Davis says that jihad is generally understood in Muslim communities to be a non-violent struggle with either internal or external factors. She likens it to Christian concepts of the struggle between good and evil. But Davis says that fanatics use the term and other Islamic tenets in ways the religion itself never intended.
"Like any religion, from Christianity to Judaism to Islam, there are people who become fanatics and who misinterpret the religion and who take it to extents that were never envisioned. [But] when the term jihad is associated with terrorism -- most of the Islamic leaders around the world have said attacking civilians particularly is completely against Islam and against all teachings that can be any way connected to Islam."
Islamic leaders around the world have condemned the use of terrorism. The attacks in New York and Washington stunned Muslims just as they did members of other religions.
Yet Davis says that, despite their sadness at last week's events, some Muslims do feel a deep sense of frustration with the United States, especially for its policies in the Middle East. It is these frustrations, she says, that may lead to a certain extremism within the religion -- a radical belief in more violent interpretations of the term jihad:
"[Some Muslims say] the United States' policies were radicalizing many of the people in the Islamic world. They were fueling people and making them so angry that they turned to the extremists to express that anger. That young men who couldn't find jobs turned to these Muslims groups to find support, to find self-esteem, to find a mission in life.
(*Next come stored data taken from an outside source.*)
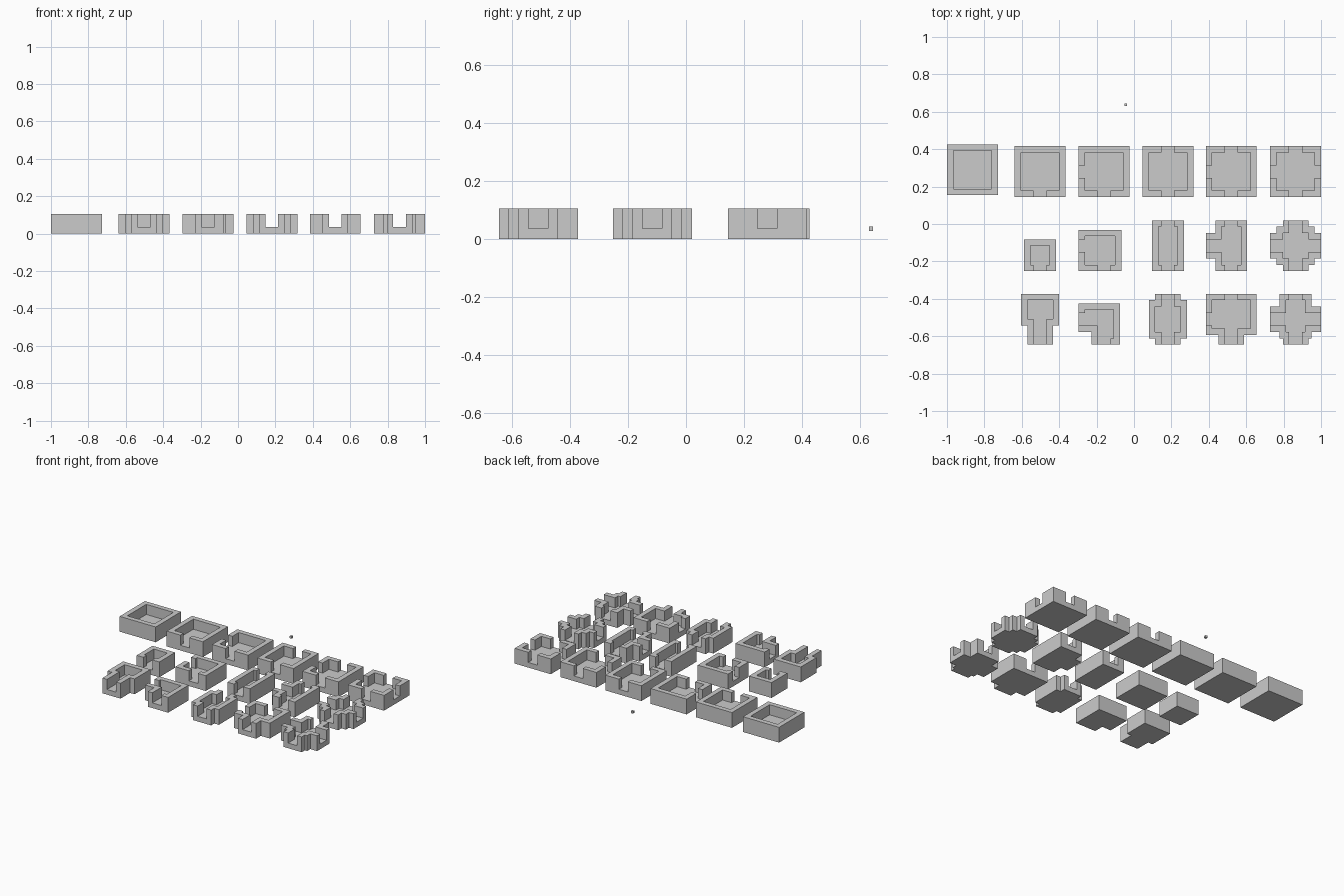
import bpy, bmesh

if "Cube" in bpy.data.objects:
    bpy.data.objects.remove(bpy.data.objects["Cube"])

U = 0.034                      # wall thickness, floor thickness and layout unit
FLOOR, WALL = U * 1.03, U * 3.06
COLS = [-0.864, -0.502, -0.160, 0.181, 0.520, 0.864]
ROWS = [0.280, -0.116, -0.509]


def sq(n):
    return (-n, -n, n, n)


# door openings / corridors cut from the tile edge to the room
DOORS = {'N': (-1, 0, 1, 4), 'S': (-1, -4, 1, 0), 'W': (-4, -1, 0, 1), 'E': (0, -1, 4, 1)}


def room(name, x, y, outer, inner, doors):
    """Flat slab with raised walls: outer rects are solid, inner rects drop to floor level."""
    inner = inner + [DOORS[d] for d in doors]
    xs = sorted({v for r in outer + inner for v in (r[0], r[2])})
    ys = sorted({v for r in outer + inner for v in (r[1], r[3])})

    def height(i, j):
        if not (0 <= i < len(xs) - 1 and 0 <= j < len(ys) - 1):
            return 0
        cx, cy = (xs[i] + xs[i + 1]) / 2, (ys[j] + ys[j + 1]) / 2
        hit = lambda rs: any(a < cx < c and b < cy < d for a, b, c, d in rs)
        return 0 if not hit(outer) else 1 if hit(inner) else 2

    bm = bmesh.new()
    levels = [0, FLOOR, WALL]

    def face(pts):
        bm.faces.new([bm.verts.new((x + p[0] * U, y + p[1] * U, p[2])) for p in pts])

    for i in range(len(xs) - 1):
        for j in range(len(ys) - 1):
            h = height(i, j)
            if not h:
                continue
            c = [(xs[i], ys[j]), (xs[i + 1], ys[j]), (xs[i + 1], ys[j + 1]), (xs[i], ys[j + 1])]
            face([(*p, levels[h]) for p in c])
            face([(*p, 0) for p in reversed(c)])
            for k, (di, dj) in enumerate([(0, -1), (1, 0), (0, 1), (-1, 0)]):
                a, b = c[k], c[(k + 1) % 4]
                for lv in range(height(i + di, j + dj), h):
                    z0, z1 = levels[lv], levels[lv + 1]
                    face([(*a, z0), (*b, z0), (*b, z1), (*a, z1)])
    bmesh.ops.remove_doubles(bm, verts=bm.verts, dist=1e-5)
    bmesh.ops.dissolve_limit(bm, angle_limit=0.01, verts=bm.verts, edges=bm.edges)
    me = bpy.data.meshes.new(name)
    bm.to_mesh(me)
    bm.free()
    bpy.context.collection.objects.link(bpy.data.objects.new(name, me))


# back row: large square rooms
for c, doors in enumerate(['', 'S', 'SW', 'NS', 'NSW', 'NSEW']):
    room(f"large_room_{c + 1}", COLS[c], ROWS[0] + (0.01 if c == 0 else 0),
         [sq(4)], [sq(3)], doors)

CROSS = [(-4, -2, 4, 2), (-2, -4, 2, 4)]
# (column, row, outer rects, inner rects, doors)
SMALL = [
    # middle row
    (1, 1, [(-2.5, -4, 2.5, 1)], [(-1.5, -3, 1.5, 0)], ''),
    (2, 1, [(-4, -4, 2.75, 2.5)], [(-3, -3, 1.75, 1.5)], 'SW'),
    (3, 1, [(-2.5, -4, 2.5, 4)], [(-1.5, -3, 1.5, 3)], 'NS'),
    (4, 1, [(-2.5, -4, 2.5, 4), (-4, -2, 0, 2)], [(-1.5, -3, 1.5, 3)], 'NSW'),
    (5, 1, CROSS + [sq(3)], [sq(2)], 'NSEW'),
    # front row
    (1, 2, [(-3, -1, 3, 4), (-2, -4, 2, 0)], [(-2, 0, 2, 3)], 'S'),
    (2, 2, [(-4, -2, 2.5, 2.5), (-2, -4, 2.5, 0)],
     [(-3, -1, 1.5, 1.5), (-1, -3, 1.5, 0)], 'SW'),
    (3, 2, [sq(3), (-2, -4, 2, 4)], [sq(2)], 'NS'),
    (4, 2, [(-4, -2.5, 4, 4), (-2, -4, 2, 0)], [(-3, -1.5, 3, 3)], 'NSW'),
    (5, 2, CROSS + [(-2.5, -3, 2.5, 4)], [(-1.5, -2, 1.5, 3)], 'NSEW'),
]
for c, r, outer, inner, doors in SMALL:
    if (c, r) == (1, 1):
        inner = inner + [(-1, -4, 1, -2)]   # short doorway in the smallest room
    room(f"small_room_{r}_{c}", COLS[c], ROWS[r], outer, inner, doors)

# tiny loose cube behind the rooms
bpy.ops.mesh.primitive_cube_add(size=0.015, location=(-0.044, 0.6375, 0.035))
bpy.context.object.name = "marker_cube"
So what they were saying was that the United States has created or helped to create a monster in the region by not paying attention to how average people were viewing its policies."
Davis says U.S. foreign policy has helped to -- as she put it -- "feed a monster," and now that monster has struck out. She says the only way to combat such misinterpretations about Islam in all parts of the world is through education.